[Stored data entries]
-------------------------
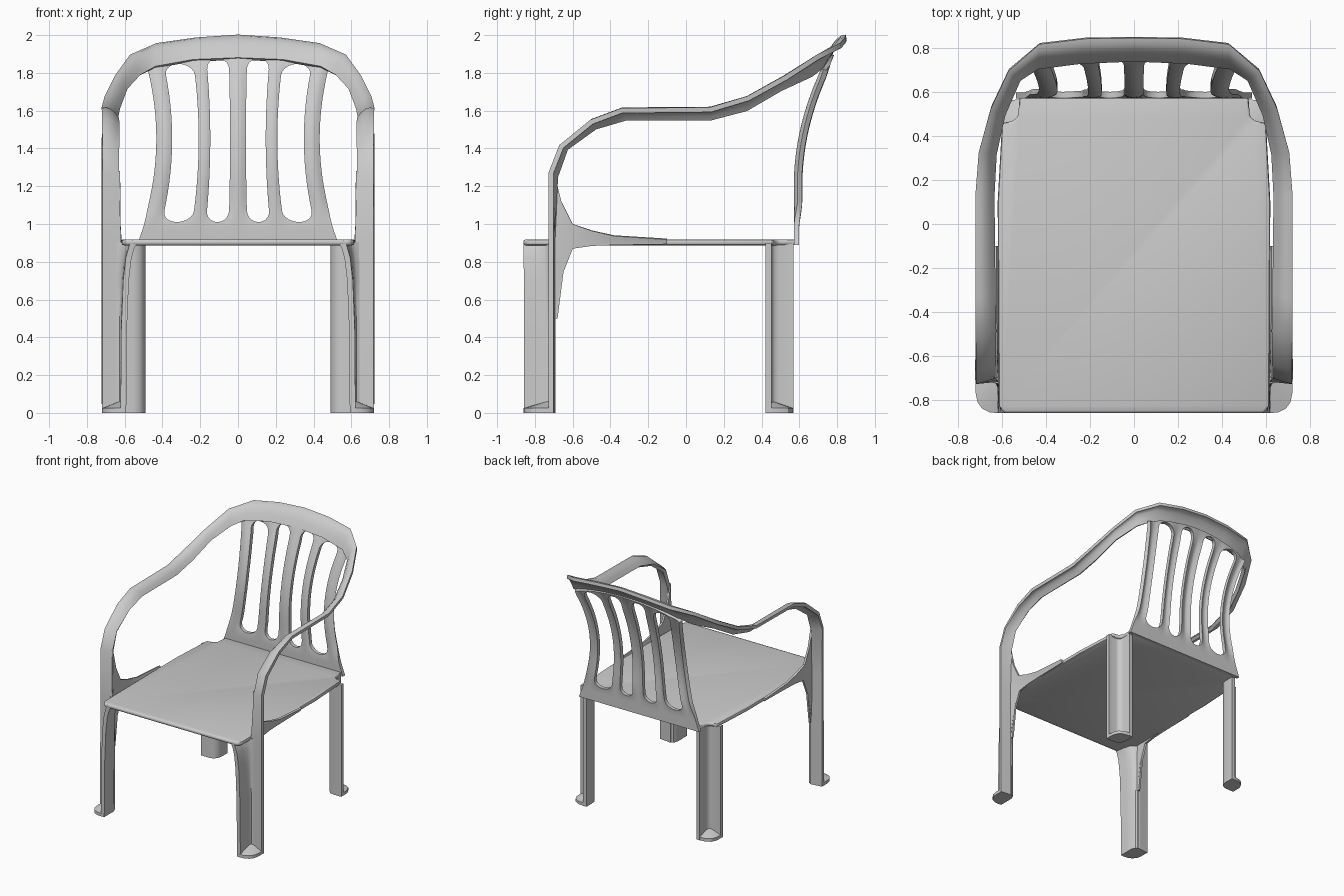
import bpy, bmesh, math
from mathutils import Vector

if "Cube" in bpy.data.objects:
    bpy.data.objects.remove(bpy.data.objects["Cube"])


def make(name, verts, faces):
    me = bpy.data.meshes.new(name)
    me.from_pydata([tuple(v) for v in verts], [], faces)
    ob = bpy.data.objects.new(name, me)
    bpy.context.collection.objects.link(ob)
    return ob


def finish(ob, thick=0, bevel=0, mirror=False, cutter=None, angle=40):
    """Add the modifiers, apply them and shade."""
    if thick:
        m = ob.modifiers.new("solid", 'SOLIDIFY')
        m.thickness, m.offset, m.use_even_offset = thick, 0, True
    if cutter:
        m = ob.modifiers.new("cut", 'BOOLEAN')
        m.operation, m.solver, m.object = 'DIFFERENCE', 'EXACT', cutter
    if bevel:
        m = ob.modifiers.new("bevel", 'BEVEL')
        m.width, m.segments, m.limit_method = bevel, 2, 'ANGLE'
    if mirror:
        m = ob.modifiers.new("mirror", 'MIRROR')
        m.use_mirror_merge = False
    bpy.ops.object.select_all(action='DESELECT')
    ob.select_set(True)
    bpy.context.view_layer.objects.active = ob
    bpy.ops.object.convert(target='MESH')
    bpy.ops.object.shade_smooth_by_angle(angle=math.radians(angle))
    return ob


def sheet(name, rows):
    """Loft a surface through rows of points."""
    n = len(rows[0])
    faces = [(i * n + j, i * n + j + 1, (i + 1) * n + j + 1, (i + 1) * n + j)
             for i in range(len(rows) - 1) for j in range(n - 1)]
    return make(name, [p for r in rows for p in r], faces)


def prism(name, pts, shift):
    """Extrude a closed outline by a vector."""
    n = len(pts)
    low = [Vector(p) for p in pts]
    verts = low + [p + Vector(shift) for p in low]
    faces = [tuple(range(n))[::-1], tuple(range(n, 2 * n))]
    faces += [(i, (i + 1) % n, n + (i + 1) % n, n + i) for i in range(n)]
    ob = make(name, verts, faces)
    bm = bmesh.new()
    bm.from_mesh(ob.data)
    bmesh.ops.recalc_face_normals(bm, faces=bm.faces)
    bm.to_mesh(ob.data)
    bm.free()
    return ob


# Arms, front straps and top rail: one continuous band (outer edge, inner edge, crown)
stations = [
    ((.72, -.715, 0), (.62, -.705, 0), 0),
    ((.72, -.715, .9), (.62, -.705, .9), 0),
    ((.72, -.715, 1.27), (.635, -.69, 1.25), 0),
    ((.72, -.66, 1.41), (.635, -.635, 1.40), .008),
    ((.72, -.50, 1.54), (.635, -.48, 1.51), .015),
    ((.72, -.34, 1.60), (.64, -.32, 1.555), .02),
    ((.72, .13, 1.605), (.645, .13, 1.555), .02),
    ((.705, .33, 1.665), (.635, .32, 1.605), .02),
    ((.65, .53, 1.775), (.595, .50, 1.71), .02),
    ((.57, .70, 1.885), (.525, .66, 1.785), .025),
    ((.43, .82, 1.945), (.44, .715, 1.83), .03),
    ((.22, .845, 1.975), (.24, .74, 1.865), .03),
    ((0, .848, 1.99), (0, .75, 1.875), .03),
]
rows = []
for o, i, crown in stations:
    o, i = Vector(o), Vector(i)
    rows.append([o.lerp(i, t) + Vector((0, 0, crown * 4 * t * (1 - t)))
                 for t in (0, .25, .5, .75, 1)])
rows += [[Vector((-p.x, p.y, p.z)) for p in r] for r in rows[-2::-1]]
finish(sheet("arms_and_top_rail", rows), thick=.026)

# Seat plate with notched rear corners
half = [(.59, -.86), (.615, -.83), (.62, .1), (.60, .46), (.55, .468), (.527, .49), (.52, .58)]
outline = half + [(-x, y) for x, y in reversed(half)]
finish(prism("seat", [(x, y, .887) for x, y in outline], (0, 0, .032)), bevel=.012)


# Backrest: waisted panel that leans back, with ribbed slats
def width(z):
    return .425 + .35 * (z - 1.45) ** 2


def lean(z):
    return .585 + .38 * max(0, z - 1.2) ** 2


rows = []
for k in range(27):
    row = []
    for j in range(-24, 25):
        s = j / 24
        z = .888 + (1.9 - .085 * s * s - .888) * k / 26
        d = min(1, min(abs(abs(s) - c) for c in (0, .42, .91)) / .1)
        fade = max(0, min(1, (z - 1.0) / .1, (1.88 - z) / .1))
        row.append((s * width(z), lean(z) + .02 * d * d * fade, z))
    rows.append(row)
panel = sheet("backrest", rows)

# Slot cutters, rounded at both ends and following the waist
cut = bmesh.new()
helpers = []
for c, h, a, b in ((.222, .123, 1.01, 1.878), (.655, .165, 1.01, 1.848)):
    for side in (1, -1):
        pts = [(c + h * math.cos(t), a + .06 + .06 * math.sin(t))
               for t in (math.pi * (1 + k / 10) for k in range(11))]
        pts += [(c + h, a + .06 + (b - a - .12) * k / 14) for k in range(1, 14)]
        pts += [(c + h * math.cos(t), b - .06 + .06 * math.sin(t))
                for t in (math.pi * k / 10 for k in range(11))]
        pts += [(c - h, b - .06 - (b - a - .12) * k / 14) for k in range(1, 14)]
        ob = prism("slot", [(side * s * width(z), .4, z) for s, z in pts], (0, .7, 0))
        cut.from_mesh(ob.data)
        helpers.append(ob)
me = bpy.data.meshes.new("slot_cutter")
cut.to_mesh(me)
cut.free()
cutter = bpy.data.objects.new("slot_cutter", me)
cutter.hide_render = True
bpy.context.collection.objects.link(cutter)
finish(panel, thick=.028, cutter=cutter)
for ob in helpers + [cutter]:
    bpy.data.objects.remove(ob, do_unlink=True)

# Front legs: inner wall of the angle section, curving in under the seat
rows = []
for z, d in ((0, 0), (.45, .004), (.7, .014), (.82, .028), (.88, .045), (.905, .06)):
    rows.append([(.607 - d, -.858, z), (.607 - d * .8, -.79, z), (.607 - d * .5, -.74, z),
                 (.617 - d * .2, -.715, z), (.64, -.705, z)])
finish(sheet("front_leg", rows), thick=.03, mirror=True)

# Back legs: angle section open to the outer corner
plan = [(.505, .568), (.505, .49), (.511, .462), (.53, .443), (.555, .437), (.625, .437)]
rows = [[(x, y, z) for x, y in plan] for z in (0, .45, .9)]
finish(sheet("back_leg", rows), thick=.03, mirror=True)


# Feet: corner fillers whose top slopes up to the inside corner
def foot(name, corner, rim):
    n = len(rim)
    verts = [(*corner, 0), (*corner, .065)]
    verts += [(x, y, 0) for x, y in rim] + [(x, y, .025) for x, y in rim]
    faces = [(0, 2 + i + 1, 2 + i) for i in range(n - 1)]
    faces += [(1, 2 + n + i, 2 + n + i + 1) for i in range(n - 1)]
    faces += [(2 + i, 3 + i, 3 + n + i, 2 + n + i) for i in range(n - 1)]
    faces += [(0, 2, 2 + n, 1), (0, 1, 1 + 2 * n, 1 + n)]
    ob = make(name, verts, faces)
    bm = bmesh.new()
    bm.from_mesh(ob.data)
    bmesh.ops.recalc_face_normals(bm, faces=bm.faces)
    bm.to_mesh(ob.data)
    bm.free()
    finish(ob, mirror=True, angle=30)


foot("front_foot", (.615, -.72), [(.615, -.86), (.655, -.857), (.69, -.84), (.712, -.81), (.72, -.77), (.72, -.72)])
foot("back_foot", (.515, .447), [(.625, .447), (.623, .50), (.605, .54), (.57, .562), (.515, .568)])

# Gussets that sweep the seat edge up into the front straps
edge = [(-.70, 1.28, .5), (-.66, 1.12, .72), (-.60, 1.0, .87), (-.50, .965, .885),
        (-.38, .938, .89), (-.1, .92, .895)]
rows = [[(.632 - .012 * min(1, t * (1.5 - z) / .5), y, z + (b - z) * t)
         for t in (0, .33, .66, 1)] for y, z, b in edge]
finish(sheet("arm_gusset", rows), thick=.016, mirror=True)
under = [(.617, -.70, .5), (.617, -.68, .5), (.617, -.63, .89), (.617, -.70, .89)]
finish(prism("lower_gusset", under, (.014, 0, 0)), mirror=True)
-------------------------
Exercise requirements
Your task is to write out the lines from the one with "# Gussets that" through the end of the records, exactly and with nothing added.

Task solution
# Gussets that sweep the seat edge up into the front straps
edge = [(-.70, 1.28, .5), (-.66, 1.12, .72), (-.60, 1.0, .87), (-.50, .965, .885),
        (-.38, .938, .89), (-.1, .92, .895)]
rows = [[(.632 - .012 * min(1, t * (1.5 - z) / .5), y, z + (b - z) * t)
         for t in (0, .33, .66, 1)] for y, z, b in edge]
finish(sheet("arm_gusset", rows), thick=.016, mirror=True)
under = [(.617, -.70, .5), (.617, -.68, .5), (.617, -.63, .89), (.617, -.70, .89)]
finish(prism("lower_gusset", under, (.014, 0, 0)), mirror=True)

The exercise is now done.